(Items from a data source)
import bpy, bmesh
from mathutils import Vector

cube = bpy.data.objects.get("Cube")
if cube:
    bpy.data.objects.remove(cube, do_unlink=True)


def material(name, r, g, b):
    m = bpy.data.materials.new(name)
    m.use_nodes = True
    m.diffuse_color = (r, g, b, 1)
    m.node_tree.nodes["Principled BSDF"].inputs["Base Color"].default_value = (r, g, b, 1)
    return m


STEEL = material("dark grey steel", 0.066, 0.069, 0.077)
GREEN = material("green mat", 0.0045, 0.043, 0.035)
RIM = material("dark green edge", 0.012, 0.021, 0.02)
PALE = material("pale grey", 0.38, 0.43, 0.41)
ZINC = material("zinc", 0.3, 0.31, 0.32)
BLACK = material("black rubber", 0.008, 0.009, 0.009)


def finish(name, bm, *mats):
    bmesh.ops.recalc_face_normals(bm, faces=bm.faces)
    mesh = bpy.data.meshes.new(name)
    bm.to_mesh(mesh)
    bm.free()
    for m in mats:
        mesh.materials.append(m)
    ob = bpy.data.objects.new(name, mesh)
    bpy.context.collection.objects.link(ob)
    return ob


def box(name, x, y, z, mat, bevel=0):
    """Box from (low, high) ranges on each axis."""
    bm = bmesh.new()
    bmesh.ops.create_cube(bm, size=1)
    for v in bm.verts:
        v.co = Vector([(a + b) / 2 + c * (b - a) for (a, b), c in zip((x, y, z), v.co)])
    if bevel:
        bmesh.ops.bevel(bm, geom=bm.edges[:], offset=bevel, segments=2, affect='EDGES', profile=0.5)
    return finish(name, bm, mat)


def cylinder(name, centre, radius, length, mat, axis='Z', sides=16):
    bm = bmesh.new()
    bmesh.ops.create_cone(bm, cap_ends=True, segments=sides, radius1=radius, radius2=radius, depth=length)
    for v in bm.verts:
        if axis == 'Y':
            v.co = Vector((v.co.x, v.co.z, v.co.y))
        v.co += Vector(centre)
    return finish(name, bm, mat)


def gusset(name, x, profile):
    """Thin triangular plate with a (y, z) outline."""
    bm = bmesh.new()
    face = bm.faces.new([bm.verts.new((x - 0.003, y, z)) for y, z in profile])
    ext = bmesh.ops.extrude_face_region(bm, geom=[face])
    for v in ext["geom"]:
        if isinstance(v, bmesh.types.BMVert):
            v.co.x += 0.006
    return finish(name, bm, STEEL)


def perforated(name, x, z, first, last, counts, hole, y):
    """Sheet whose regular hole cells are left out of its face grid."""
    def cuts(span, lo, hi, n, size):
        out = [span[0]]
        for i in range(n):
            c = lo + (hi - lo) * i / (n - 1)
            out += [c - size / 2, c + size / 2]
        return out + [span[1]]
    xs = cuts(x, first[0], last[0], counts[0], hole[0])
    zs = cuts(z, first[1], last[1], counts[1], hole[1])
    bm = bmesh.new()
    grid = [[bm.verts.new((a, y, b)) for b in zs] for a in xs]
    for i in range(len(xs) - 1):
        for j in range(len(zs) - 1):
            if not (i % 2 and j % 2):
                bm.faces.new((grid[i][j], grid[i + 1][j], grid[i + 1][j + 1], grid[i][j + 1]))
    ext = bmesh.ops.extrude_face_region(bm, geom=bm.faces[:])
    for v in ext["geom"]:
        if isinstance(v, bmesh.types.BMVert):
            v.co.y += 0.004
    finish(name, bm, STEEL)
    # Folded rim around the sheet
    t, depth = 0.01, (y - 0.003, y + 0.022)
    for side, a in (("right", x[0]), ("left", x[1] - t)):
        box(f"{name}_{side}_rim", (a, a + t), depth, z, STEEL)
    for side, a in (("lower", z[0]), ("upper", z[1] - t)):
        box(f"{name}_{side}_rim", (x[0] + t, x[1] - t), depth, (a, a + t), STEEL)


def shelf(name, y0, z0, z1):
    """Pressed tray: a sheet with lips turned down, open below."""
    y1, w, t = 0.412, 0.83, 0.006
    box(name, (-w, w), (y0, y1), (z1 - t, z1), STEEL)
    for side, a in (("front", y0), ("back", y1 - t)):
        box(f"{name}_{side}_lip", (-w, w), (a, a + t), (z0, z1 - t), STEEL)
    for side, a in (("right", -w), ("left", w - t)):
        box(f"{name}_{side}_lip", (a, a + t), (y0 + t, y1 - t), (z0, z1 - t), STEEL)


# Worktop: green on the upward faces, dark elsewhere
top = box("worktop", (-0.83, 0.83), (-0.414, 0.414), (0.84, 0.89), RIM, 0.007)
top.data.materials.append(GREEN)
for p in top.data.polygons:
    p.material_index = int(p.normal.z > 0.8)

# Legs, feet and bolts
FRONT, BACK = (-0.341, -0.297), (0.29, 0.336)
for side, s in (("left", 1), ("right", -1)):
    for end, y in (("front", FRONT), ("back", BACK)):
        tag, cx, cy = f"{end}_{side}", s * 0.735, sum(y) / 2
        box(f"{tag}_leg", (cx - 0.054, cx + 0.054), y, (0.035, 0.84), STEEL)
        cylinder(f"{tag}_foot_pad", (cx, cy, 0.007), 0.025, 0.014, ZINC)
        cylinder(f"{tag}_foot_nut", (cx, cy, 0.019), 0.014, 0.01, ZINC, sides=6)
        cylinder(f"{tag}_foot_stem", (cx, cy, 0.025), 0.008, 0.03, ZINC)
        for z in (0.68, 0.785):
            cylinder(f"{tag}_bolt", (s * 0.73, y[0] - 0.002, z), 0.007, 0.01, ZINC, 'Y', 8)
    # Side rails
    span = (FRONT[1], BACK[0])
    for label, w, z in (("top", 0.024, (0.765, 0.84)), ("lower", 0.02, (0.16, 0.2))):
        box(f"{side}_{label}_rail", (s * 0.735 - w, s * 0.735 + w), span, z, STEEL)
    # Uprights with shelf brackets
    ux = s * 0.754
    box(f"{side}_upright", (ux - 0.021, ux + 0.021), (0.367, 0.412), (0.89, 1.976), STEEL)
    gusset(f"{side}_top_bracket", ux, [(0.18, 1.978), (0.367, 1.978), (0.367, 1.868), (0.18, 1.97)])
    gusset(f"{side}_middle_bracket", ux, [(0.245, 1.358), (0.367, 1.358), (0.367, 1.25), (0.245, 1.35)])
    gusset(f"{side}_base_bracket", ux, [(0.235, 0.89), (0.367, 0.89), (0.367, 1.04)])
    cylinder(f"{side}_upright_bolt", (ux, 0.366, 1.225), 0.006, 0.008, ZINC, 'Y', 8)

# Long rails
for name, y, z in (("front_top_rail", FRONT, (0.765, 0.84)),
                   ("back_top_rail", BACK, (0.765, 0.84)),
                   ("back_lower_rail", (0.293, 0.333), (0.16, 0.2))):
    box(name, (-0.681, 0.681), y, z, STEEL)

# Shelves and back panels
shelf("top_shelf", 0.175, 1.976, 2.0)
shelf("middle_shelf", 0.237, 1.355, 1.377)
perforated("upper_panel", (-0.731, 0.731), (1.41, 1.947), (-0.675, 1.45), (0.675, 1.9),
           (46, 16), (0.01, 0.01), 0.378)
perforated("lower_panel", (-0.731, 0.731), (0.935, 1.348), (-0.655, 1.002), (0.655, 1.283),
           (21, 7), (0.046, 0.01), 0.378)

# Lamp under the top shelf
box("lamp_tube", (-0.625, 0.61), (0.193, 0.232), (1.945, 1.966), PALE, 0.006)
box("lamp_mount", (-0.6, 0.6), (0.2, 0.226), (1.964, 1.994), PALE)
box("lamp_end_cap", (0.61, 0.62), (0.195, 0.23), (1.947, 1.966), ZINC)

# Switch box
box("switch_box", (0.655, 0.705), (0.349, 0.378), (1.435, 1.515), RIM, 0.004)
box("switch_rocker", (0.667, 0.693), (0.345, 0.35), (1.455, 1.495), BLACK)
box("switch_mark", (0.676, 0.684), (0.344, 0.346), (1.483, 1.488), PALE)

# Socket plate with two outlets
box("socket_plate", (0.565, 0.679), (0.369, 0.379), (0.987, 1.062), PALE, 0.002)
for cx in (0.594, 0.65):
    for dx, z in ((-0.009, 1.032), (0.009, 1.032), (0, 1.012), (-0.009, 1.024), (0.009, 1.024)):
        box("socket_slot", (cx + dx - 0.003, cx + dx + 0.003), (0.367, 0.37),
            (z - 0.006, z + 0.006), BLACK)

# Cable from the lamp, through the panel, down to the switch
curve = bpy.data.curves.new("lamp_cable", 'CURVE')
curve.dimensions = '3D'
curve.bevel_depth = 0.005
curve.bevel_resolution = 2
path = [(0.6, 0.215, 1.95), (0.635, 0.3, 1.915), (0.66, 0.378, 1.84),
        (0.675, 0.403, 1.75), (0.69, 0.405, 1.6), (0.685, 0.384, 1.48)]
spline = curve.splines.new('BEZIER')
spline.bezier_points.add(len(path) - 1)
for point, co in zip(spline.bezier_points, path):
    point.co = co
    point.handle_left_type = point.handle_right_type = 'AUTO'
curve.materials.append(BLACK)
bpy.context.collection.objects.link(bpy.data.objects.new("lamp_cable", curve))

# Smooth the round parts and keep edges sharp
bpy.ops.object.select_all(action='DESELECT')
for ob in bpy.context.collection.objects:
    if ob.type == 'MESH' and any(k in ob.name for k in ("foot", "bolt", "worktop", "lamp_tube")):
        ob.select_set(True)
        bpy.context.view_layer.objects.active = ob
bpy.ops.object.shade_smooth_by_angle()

...

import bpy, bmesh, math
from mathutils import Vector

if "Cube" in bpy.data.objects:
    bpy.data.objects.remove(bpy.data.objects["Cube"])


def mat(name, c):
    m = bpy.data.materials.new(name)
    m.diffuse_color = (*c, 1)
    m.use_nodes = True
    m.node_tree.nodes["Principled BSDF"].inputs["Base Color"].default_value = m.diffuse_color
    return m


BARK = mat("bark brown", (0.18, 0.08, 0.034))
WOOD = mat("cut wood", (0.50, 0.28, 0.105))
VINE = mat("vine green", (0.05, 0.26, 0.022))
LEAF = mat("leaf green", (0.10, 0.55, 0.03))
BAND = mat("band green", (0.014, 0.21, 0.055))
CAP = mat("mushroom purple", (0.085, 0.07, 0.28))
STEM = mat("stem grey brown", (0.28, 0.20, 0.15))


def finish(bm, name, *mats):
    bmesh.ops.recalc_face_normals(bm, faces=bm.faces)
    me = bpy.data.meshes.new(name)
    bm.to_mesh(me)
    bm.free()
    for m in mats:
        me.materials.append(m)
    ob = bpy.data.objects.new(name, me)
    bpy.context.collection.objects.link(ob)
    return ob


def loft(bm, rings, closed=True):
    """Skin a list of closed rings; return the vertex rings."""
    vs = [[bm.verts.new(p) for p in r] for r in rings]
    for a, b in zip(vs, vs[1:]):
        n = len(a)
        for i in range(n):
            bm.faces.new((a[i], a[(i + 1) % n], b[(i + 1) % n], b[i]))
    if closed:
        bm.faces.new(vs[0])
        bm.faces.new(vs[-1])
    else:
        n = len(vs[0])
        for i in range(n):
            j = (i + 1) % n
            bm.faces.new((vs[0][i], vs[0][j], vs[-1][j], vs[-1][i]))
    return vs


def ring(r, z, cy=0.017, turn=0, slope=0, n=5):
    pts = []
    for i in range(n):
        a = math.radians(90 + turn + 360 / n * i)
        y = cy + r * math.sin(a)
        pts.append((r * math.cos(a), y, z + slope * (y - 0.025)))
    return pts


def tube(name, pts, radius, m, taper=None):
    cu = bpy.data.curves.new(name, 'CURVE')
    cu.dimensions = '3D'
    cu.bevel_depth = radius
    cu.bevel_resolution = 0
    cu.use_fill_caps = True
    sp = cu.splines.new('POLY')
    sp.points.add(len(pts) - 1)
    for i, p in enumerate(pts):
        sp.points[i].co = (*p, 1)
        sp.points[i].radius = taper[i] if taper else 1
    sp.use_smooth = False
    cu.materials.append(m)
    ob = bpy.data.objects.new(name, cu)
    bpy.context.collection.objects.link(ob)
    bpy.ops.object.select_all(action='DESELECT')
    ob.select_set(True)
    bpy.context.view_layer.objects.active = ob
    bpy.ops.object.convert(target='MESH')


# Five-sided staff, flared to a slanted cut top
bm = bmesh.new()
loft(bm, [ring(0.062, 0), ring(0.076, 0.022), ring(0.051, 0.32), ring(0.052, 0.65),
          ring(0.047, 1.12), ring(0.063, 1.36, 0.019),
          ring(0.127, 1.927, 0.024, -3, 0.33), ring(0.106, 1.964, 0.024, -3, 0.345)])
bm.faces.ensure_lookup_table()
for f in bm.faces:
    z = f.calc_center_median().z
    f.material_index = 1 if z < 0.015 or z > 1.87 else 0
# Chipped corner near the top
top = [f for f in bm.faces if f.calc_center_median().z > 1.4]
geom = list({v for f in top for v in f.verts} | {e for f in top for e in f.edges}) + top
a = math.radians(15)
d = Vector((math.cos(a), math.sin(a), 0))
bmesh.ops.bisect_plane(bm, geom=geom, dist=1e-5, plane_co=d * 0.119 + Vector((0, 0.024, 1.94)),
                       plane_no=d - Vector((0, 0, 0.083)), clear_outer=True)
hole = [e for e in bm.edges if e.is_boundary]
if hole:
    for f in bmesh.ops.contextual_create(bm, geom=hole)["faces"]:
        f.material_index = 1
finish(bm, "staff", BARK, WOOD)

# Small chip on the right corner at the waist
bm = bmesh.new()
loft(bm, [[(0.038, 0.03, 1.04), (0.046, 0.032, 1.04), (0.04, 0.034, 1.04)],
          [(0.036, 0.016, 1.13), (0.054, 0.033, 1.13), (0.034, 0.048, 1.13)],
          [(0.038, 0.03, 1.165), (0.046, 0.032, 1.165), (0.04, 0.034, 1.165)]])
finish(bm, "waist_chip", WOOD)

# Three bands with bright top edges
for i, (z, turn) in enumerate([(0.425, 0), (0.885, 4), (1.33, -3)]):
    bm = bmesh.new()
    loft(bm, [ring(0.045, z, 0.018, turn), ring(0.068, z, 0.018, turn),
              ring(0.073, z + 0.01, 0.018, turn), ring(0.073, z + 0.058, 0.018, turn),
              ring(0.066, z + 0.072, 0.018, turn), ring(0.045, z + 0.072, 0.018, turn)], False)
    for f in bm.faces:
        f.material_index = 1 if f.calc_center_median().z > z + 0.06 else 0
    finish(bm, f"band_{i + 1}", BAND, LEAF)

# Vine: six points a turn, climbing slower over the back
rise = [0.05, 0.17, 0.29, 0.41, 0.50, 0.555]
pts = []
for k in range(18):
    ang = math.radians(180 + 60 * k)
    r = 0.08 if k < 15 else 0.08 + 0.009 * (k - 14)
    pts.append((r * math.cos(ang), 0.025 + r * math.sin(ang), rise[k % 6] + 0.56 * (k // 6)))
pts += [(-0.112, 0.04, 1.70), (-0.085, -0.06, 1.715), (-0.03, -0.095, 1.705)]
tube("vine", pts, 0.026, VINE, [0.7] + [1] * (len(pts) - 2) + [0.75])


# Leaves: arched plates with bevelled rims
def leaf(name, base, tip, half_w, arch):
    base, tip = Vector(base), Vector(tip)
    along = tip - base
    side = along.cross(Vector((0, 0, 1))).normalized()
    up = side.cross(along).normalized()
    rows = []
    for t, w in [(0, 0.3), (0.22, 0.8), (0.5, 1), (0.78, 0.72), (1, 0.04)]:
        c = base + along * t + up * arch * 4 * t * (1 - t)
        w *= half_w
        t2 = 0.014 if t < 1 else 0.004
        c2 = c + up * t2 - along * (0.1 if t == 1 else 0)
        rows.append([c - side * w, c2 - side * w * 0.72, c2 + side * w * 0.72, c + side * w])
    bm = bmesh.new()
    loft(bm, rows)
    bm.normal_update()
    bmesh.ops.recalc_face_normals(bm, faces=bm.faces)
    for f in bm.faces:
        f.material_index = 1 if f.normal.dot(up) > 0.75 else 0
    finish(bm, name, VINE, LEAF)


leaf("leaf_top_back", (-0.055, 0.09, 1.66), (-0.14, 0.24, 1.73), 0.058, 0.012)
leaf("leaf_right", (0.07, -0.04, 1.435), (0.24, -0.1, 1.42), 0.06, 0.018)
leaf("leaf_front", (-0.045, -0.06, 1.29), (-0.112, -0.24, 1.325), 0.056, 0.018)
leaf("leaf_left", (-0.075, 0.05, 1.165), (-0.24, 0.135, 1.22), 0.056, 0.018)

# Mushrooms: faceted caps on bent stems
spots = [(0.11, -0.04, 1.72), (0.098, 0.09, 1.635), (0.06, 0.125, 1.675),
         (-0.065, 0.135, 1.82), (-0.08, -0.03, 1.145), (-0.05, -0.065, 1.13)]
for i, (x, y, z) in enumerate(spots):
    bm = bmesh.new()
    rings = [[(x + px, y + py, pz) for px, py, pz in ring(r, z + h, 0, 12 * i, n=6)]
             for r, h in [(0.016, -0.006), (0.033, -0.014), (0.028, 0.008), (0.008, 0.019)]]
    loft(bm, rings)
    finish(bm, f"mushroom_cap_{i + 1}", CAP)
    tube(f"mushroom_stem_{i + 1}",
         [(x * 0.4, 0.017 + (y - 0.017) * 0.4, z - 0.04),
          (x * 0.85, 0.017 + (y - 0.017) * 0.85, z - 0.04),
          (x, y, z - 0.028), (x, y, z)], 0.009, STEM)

WHAT YOU NEED TO DO:
Going back to the entries above, set down exactly the lines that begin at the one with "(1.964, 1.994), PALE)" and end at the one with "1.515), RIM, 0.004)", both included, and nothing else.

SOLUTION:
box("lamp_mount", (-0.6, 0.6), (0.2, 0.226), (1.964, 1.994), PALE)
box("lamp_end_cap", (0.61, 0.62), (0.195, 0.23), (1.947, 1.966), ZINC)

# Switch box
box("switch_box", (0.655, 0.705), (0.349, 0.378), (1.435, 1.515), RIM, 0.004)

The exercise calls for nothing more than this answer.